Client No. 9 has 86ed his lawsuit.
After quietly suing a former gal-pal over fraud and extortion charges, former Gov. Eliot Spitzer just as quietly dropped the claim.
Spitzer, 57, abandoned the lawsuit against former Russian hooker Svetlana Zakharova Travis just two months after he went to court over her alleged threats to “ruin his life” if he did not meet her demands to shower her with money and cash.
Spitzer, in the lawsuit, accused Travis of contacting one of his daughters via social media to reveal false details of their encounters.
The suit sought unspecified damages for “claims of common law fraud, fraudulent inducement and unjust enrichment.”
But Spitzer apparently decided not to follow through.
“Eliot Spitzer, by and through his attorneys, hereby discontinues the above-entitled action without prejudice and without costs to either party as against the other,” the withdrawal notice says.
The suit also details Spitzer’s version of events regarding a Valentine’s Day clash with Travis in a $1,000-a-night hotel suite at The Plaza.
Spitzer was briefly investigated by the NYPD after the woman called 911 and claimed that Spitzer had choked her.
Spitzer’s suit said that Travis “demanded” the meeting and “became enraged when Mr. Spitzer told her that he did not wish to maintain any relationship with her, that he did not intend to give her more property, and that he intended to end all contact.
“At that time she became extremely emotional, threatened self-harm, and made superficial cuts on her arm.
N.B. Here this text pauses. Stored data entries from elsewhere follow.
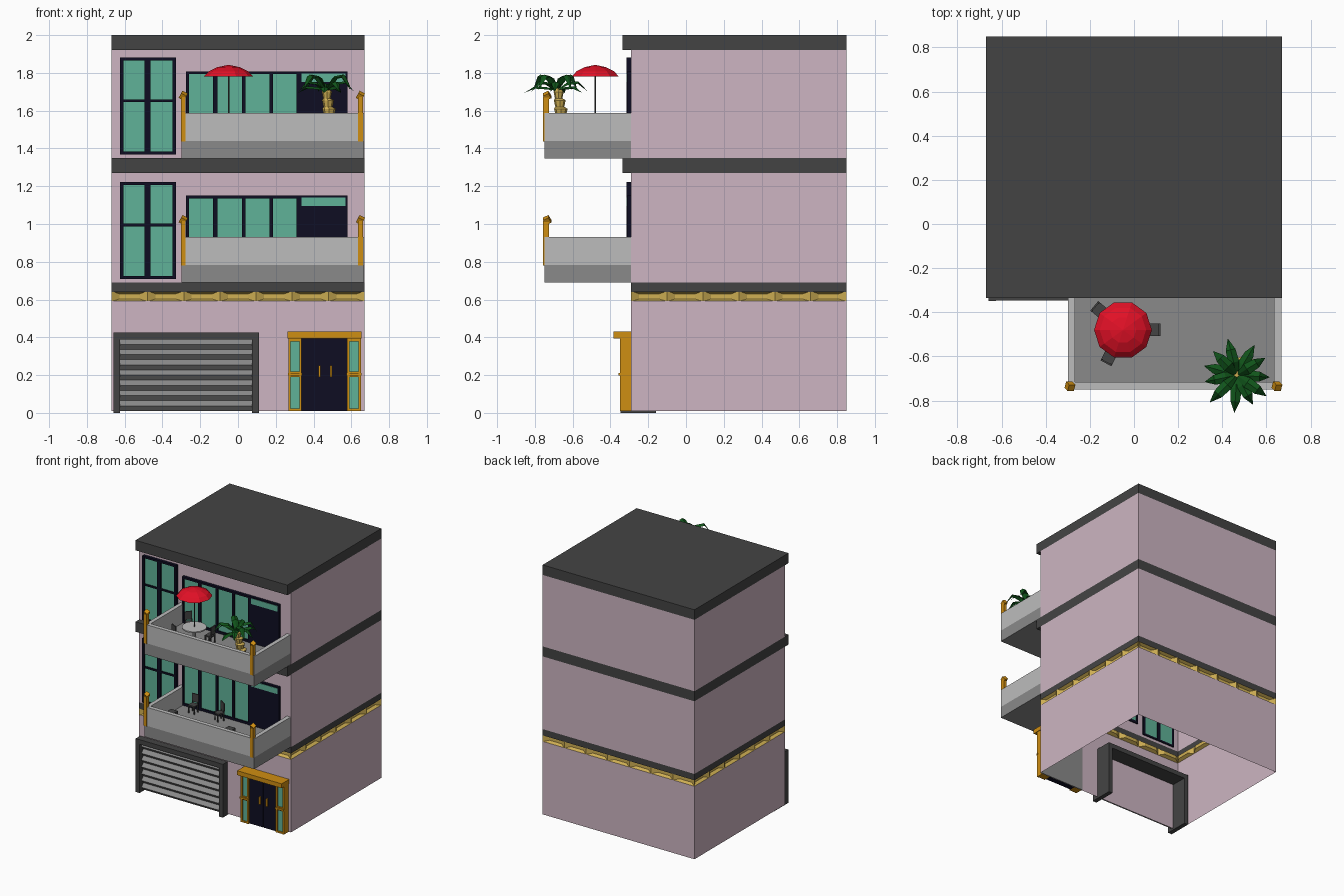
import bpy, bmesh, math, random
from mathutils import Matrix, Vector

if "Cube" in bpy.data.objects:
    bpy.data.objects.remove(bpy.data.objects["Cube"])

random.seed(4)


def mat(name, r, g, b):
    m = bpy.data.materials.new(name)
    lin = [((c / 255 + 0.055) / 1.055) ** 2.4 if c > 10 else c / 255 / 12.92 for c in (r, g, b)]
    m.diffuse_color = (*lin, 1)
    m.use_nodes = True
    m.node_tree.nodes["Principled BSDF"].inputs["Base Color"].default_value = m.diffuse_color
    return m


PINK = mat("pink_render", 205, 181, 194)
DARK = mat("dark_grey", 68, 68, 68)
GOLD = mat("pale_gold", 208, 176, 84)
ORANGE = mat("orange_gold", 207, 142, 18)
GLASS = mat("green_glass", 96, 178, 152)
NAVY = mat("navy_black", 14, 13, 34)
RED = mat("red", 226, 16, 38)
LEAF = mat("leaf_green", 16, 84, 26)
LIGHT = mat("light_grey", 188, 188, 188)
MID = mat("mid_grey", 138, 138, 138)


def finish(name, bm, m):
    bmesh.ops.recalc_face_normals(bm, faces=bm.faces)
    me = bpy.data.meshes.new(name)
    bm.to_mesh(me)
    bm.free()
    me.materials.append(m)
    ob = bpy.data.objects.new(name, me)
    bpy.context.collection.objects.link(ob)
    return ob


def add_box(bm, x0, x1, y0, y1, z0, z1, turn=None):
    size = Matrix.Diagonal((x1 - x0, y1 - y0, z1 - z0, 1))
    pos = Matrix.Translation(((x0 + x1) / 2, (y0 + y1) / 2, (z0 + z1) / 2))
    bmesh.ops.create_cube(bm, size=1, matrix=pos @ (turn or Matrix()) @ size)


def boxes(name, items, m):
    bm = bmesh.new()
    for b in items:
        add_box(bm, *b)
    return finish(name, bm, m)


def lathe(name, rings, m, sides=10):
    """rings: (x, y, z, radius), faceted tube with closed ends"""
    bm = bmesh.new()
    prev = None
    for x, y, z, r in rings:
        ring = [bm.verts.new((x + r * math.cos(2 * math.pi * i / sides),
                              y + r * math.sin(2 * math.pi * i / sides), z)) for i in range(sides)]
        if prev:
            for i in range(sides):
                j = (i + 1) % sides
                bm.faces.new((prev[i], prev[j], ring[j], ring[i]))
        else:
            bm.faces.new(ring[::-1])
        prev = ring
    bm.faces.new(prev)
    return finish(name, bm, m)


X, Y0, Y1 = 0.67, -0.29, 0.85
CORNERS = [(-X, Y0), (X, Y0), (X, Y1), (-X, Y1)]


def tube(name, z0, z1, m):
    """open four-sided wall ring"""
    bm = bmesh.new()
    for (ax, ay), (bx, by) in zip(CORNERS, CORNERS[1:] + CORNERS[:1]):
        bm.faces.new([bm.verts.new(p) for p in ((ax, ay, z0), (bx, by, z0), (bx, by, z1), (ax, ay, z1))])
    bmesh.ops.remove_doubles(bm, verts=bm.verts, dist=1e-4)
    return finish(name, bm, m)


# Hollow walls, floor bands and roof
tube("ground_walls", 0.01, 0.592, PINK)
tube("middle_walls", 0.69, 1.27, PINK)
tube("upper_walls", 1.35, 1.92, PINK)
tube("lower_band", 0.64, 0.69, DARK)
boxes("middle_band", [(-X, X, -0.335, Y1, 1.27, 1.35)], DARK)
boxes("roof", [(-X, X, -0.335, Y1, 1.92, 2.0)], DARK)

# Frieze of recessed bays around the building
bm = bmesh.new()
for (ax, ay), (bx, by), n in zip(CORNERS, CORNERS[1:] + CORNERS[:1], (7, 6, 7, 6)):
    a, b = Vector((ax, ay, 0)), Vector((bx, by, 0))
    inward = Vector((0, 0, 1)).cross((b - a).normalized())
    for i in range(n):
        p, q = a.lerp(b, i / n), a.lerp(b, (i + 1) / n)
        outer = [bm.verts.new(v + Vector((0, 0, z))) for v, z in ((p, .59), (q, .59), (q, .645), (p, .645))]
        p2, q2 = p.lerp(q, .22) + inward * .025, p.lerp(q, .78) + inward * .025
        inner = [bm.verts.new(v + Vector((0, 0, z))) for v, z in ((p2, .603), (q2, .603), (q2, .63), (p2, .63))]
        bm.faces.new(inner)
        for k in range(4):
            j = (k + 1) % 4
            bm.faces.new((outer[k], outer[j], inner[j], inner[k]))
finish("frieze", bm, GOLD)


def window(name, x0, x1, z0, z1, cols, rows):
    """bars fill the gaps between the panes"""
    xs = [x0] + [v for c in cols for v in c] + [x1]
    zs = [z0] + [v for r in rows for v in r] + [z1]
    bars = [(xs[i], xs[i + 1], -.315, -.28, z0, z1) for i in range(0, len(xs), 2)]
    bars += [(x0, x1, -.313, -.282, zs[i], zs[i + 1]) for i in range(0, len(zs), 2)]
    boxes(name + "_frame", bars, NAVY)
    boxes(name + "_glass", [(x0 + .005, x1 - .005, -.304, -.284, z0 + .005, z1 - .005)], GLASS)


def chair(name, x, y, z, angle):
    """back faces outward along angle"""
    parts = [(-.028, .028, -.028, .028, .055, .065), (.022, .03, -.028, .028, .075, .14)]
    parts += [(sx * .024 - .004, sx * .024 + .004, sy * .024 - .004, sy * .024 + .004, 0, .08 if sx > 0 else .06)
              for sx in (-1, 1) for sy in (-1, 1)]
    ob = boxes(name, parts, DARK)
    ob.location = (x, y, z)
    ob.rotation_euler[2] = math.radians(angle)


# Two identical storeys of windows and balconies
for tag, z in (("middle", 0.69), ("upper", 1.348)):
    window(tag + "_tall_window", -.625, -.328, z + .02, z + .533,
           [(-.607, -.494), (-.463, -.346)], [(z + .035, z + .298), (z + .312, z + .517)])
    window(tag + "_wide_window", -.275, .325, z + .09, z + .46,
           [(-.26, -.132), (-.108, .022), (.04, .166), (.186, .31)], [(z + .11, z + .445)])
    boxes(tag + "_balcony_door", [(.32, .58, -.312, -.28, z + .09, z + .46)], NAVY)
    boxes(tag + "_transom", [(.335, .568, -.315, -.311, z + .405, z + .45)], GLASS)
    f, t = z + .092, z + .24
    boxes(tag + "_balcony_slab", [(-.30, .668, -.75, Y0, z, f)], MID)
    boxes(tag + "_parapet", [(-.30, .668, -.75, -.717, f, t), (-.30, -.268, -.717, Y0, f, t),
                             (.635, .668, -.717, Y0, f, t)], LIGHT)
    # corner posts with tilted cube caps
    bm = bmesh.new()
    tilt = Matrix.Rotation(.5, 4, 'Y') @ Matrix.Rotation(.5, 4, 'X')
    for px in (-.29, .648):
        add_box(bm, px - .013, px + .013, -.756, -.725, f - .002, z + .325)
        add_box(bm, px - .016, px + .016, -.751, -.719, z + .315, z + .347, tilt)
    finish(tag + "_posts", bm, ORANGE)

# Middle balcony furniture
chair("middle_chair_a", -.135, -.37, .782, 90)
chair("middle_chair_b", .095, -.37, .782, 60)
boxes("low_stools", [(x - .03, x + .03, -.59, -.53, .782, .85) for x in (-.19, .32)], DARK)

# Upper balcony: table, parasol and chairs
TX, TY, F = -.05, -.48, 1.44
lathe("table_top", [(TX, TY, 1.522, .09), (TX, TY, 1.532, .09)], LIGHT, 16)
lathe("table_foot", [(TX, TY, F, .04), (TX, TY, F + .012, .012), (TX, TY, 1.522, .012)], LIGHT, 8)
lathe("parasol_pole", [(TX, TY, F, .004), (TX, TY, 1.82, .004)], DARK, 6)
lathe("parasol", [(TX, TY, 1.78, .131), (TX, TY, 1.808, .105), (TX, TY, 1.83, .06), (TX, TY, 1.842, .003)], RED)
for i, ang in enumerate((0, 140, 243)):
    a = math.radians(ang)
    chair("upper_chair_%d" % i, TX + .14 * math.cos(a), TY + .14 * math.sin(a), F, ang)

# Palm: ringed leaning trunk and folded fronds
rings = []
for i in range(6):
    s = i / 6
    cx, cy, cz = .5 - .035 * s, -.645 - .035 * s, F + .27 * s
    r = .05 - .028 * s
    rings += [(cx, cy, cz, r * .75), (cx, cy, cz + .035, r)]
rings.append((.466, -.68, 1.72, .014))
lathe("palm_trunk", rings, GOLD, 8)
bm = bmesh.new()
for i in range(11):
    a = 2 * math.pi * i / 11 + random.uniform(-.12, .12)
    d, s = Vector((math.cos(a), math.sin(a), 0)), Vector((-math.sin(a), math.cos(a), 0))
    length = random.uniform(.145, .175)
    up = (.05, .09, .02)[i % 3]
    prev = None
    for t, w, h in ((0, .008, 0), (.35, .026, .8), (.7, .022, .9), (1, .001, .25)):
        c = Vector((.466, -.685, 1.71)) + d * length * t + Vector((0, 0, up * h + (-.02 if t == 1 else 0)))
        row = [bm.verts.new(c + s * w - Vector((0, 0, w * .5))), bm.verts.new(c),
               bm.verts.new(c - s * w - Vector((0, 0, w * .5)))]
        if prev:
            for k in (0, 1):
                bm.faces.new((prev[k], prev[k + 1], row[k + 1], row[k]))
        prev = row
finish("palm_fronds", bm, LEAF)

# Garage: deep frame and louvred shutter
boxes("garage_frame", [(-.66, -.625, -.348, -.16, 0, .425), (.075, .11, -.348, -.16, 0, .425),
                       (-.66, .11, -.346, -.16, .388, .425)], DARK)
bm = bmesh.new()
prev = None
for i in range(15):
    y, z = (-.325 if i % 2 else -.30), .01 + i * .38 / 14
    row = [bm.verts.new((-.63, y, z)), bm.verts.new((.08, y, z))]
    if prev:
        bm.faces.new((prev[0], prev[1], row[1], row[0]))
    prev = row
finish("garage_shutter", bm, MID)

# Entrance: lintel, sidelights, double door and handles
boxes("entrance_lintel", [(.262, .655, -.385, Y0, .395, .43)], ORANGE)
frame, lights = [], []
for a, b in ((.268, .337), (.578, .65)):
    frame += [(a, a + .011, -.35, Y0, .01, .395), (b - .011, b, -.35, Y0, .01, .395)]
    frame += [(a, b, -.348, Y0, z0, z1) for z0, z1 in ((.01, .022), (.19, .218), (.378, .395))]
    frame.append((a - .003, b + .003, -.357, -.34, .198, .212))
    lights.append((a + .005, b - .005, -.338, Y0, .015, .39))
boxes("entrance_frame", frame, ORANGE)
boxes("sidelights", lights, GLASS)
boxes("entrance_doors", [(.337, .455, -.335, Y0, .01, .395), (.46, .578, -.335, Y0, .01, .395),
                         (.45, .465, -.33, Y0, .01, .395)], NAVY)
boxes("door_handles", [(x - .006, x + .006, -.347, -.333, .19, .25) for x in (.432, .492)], ORANGE)
boxes("door_backing", [(.265, .66, -.289, -.283, .01, .4)], MID)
She dialed 911 and said she was having a breakdown and had cut herself. She then called 911 again and sought to cancel her prior call to 911.”
Spitzer’s political career famously imploded in 2008 after he was linked to a prostitution scandal just 14 months into his term as governor and was dubbed the “Luv Gov.”
Before that, he was the state’s hard-charging attorney general, earning the more flattering “Sheriff of Wall Street” nickname.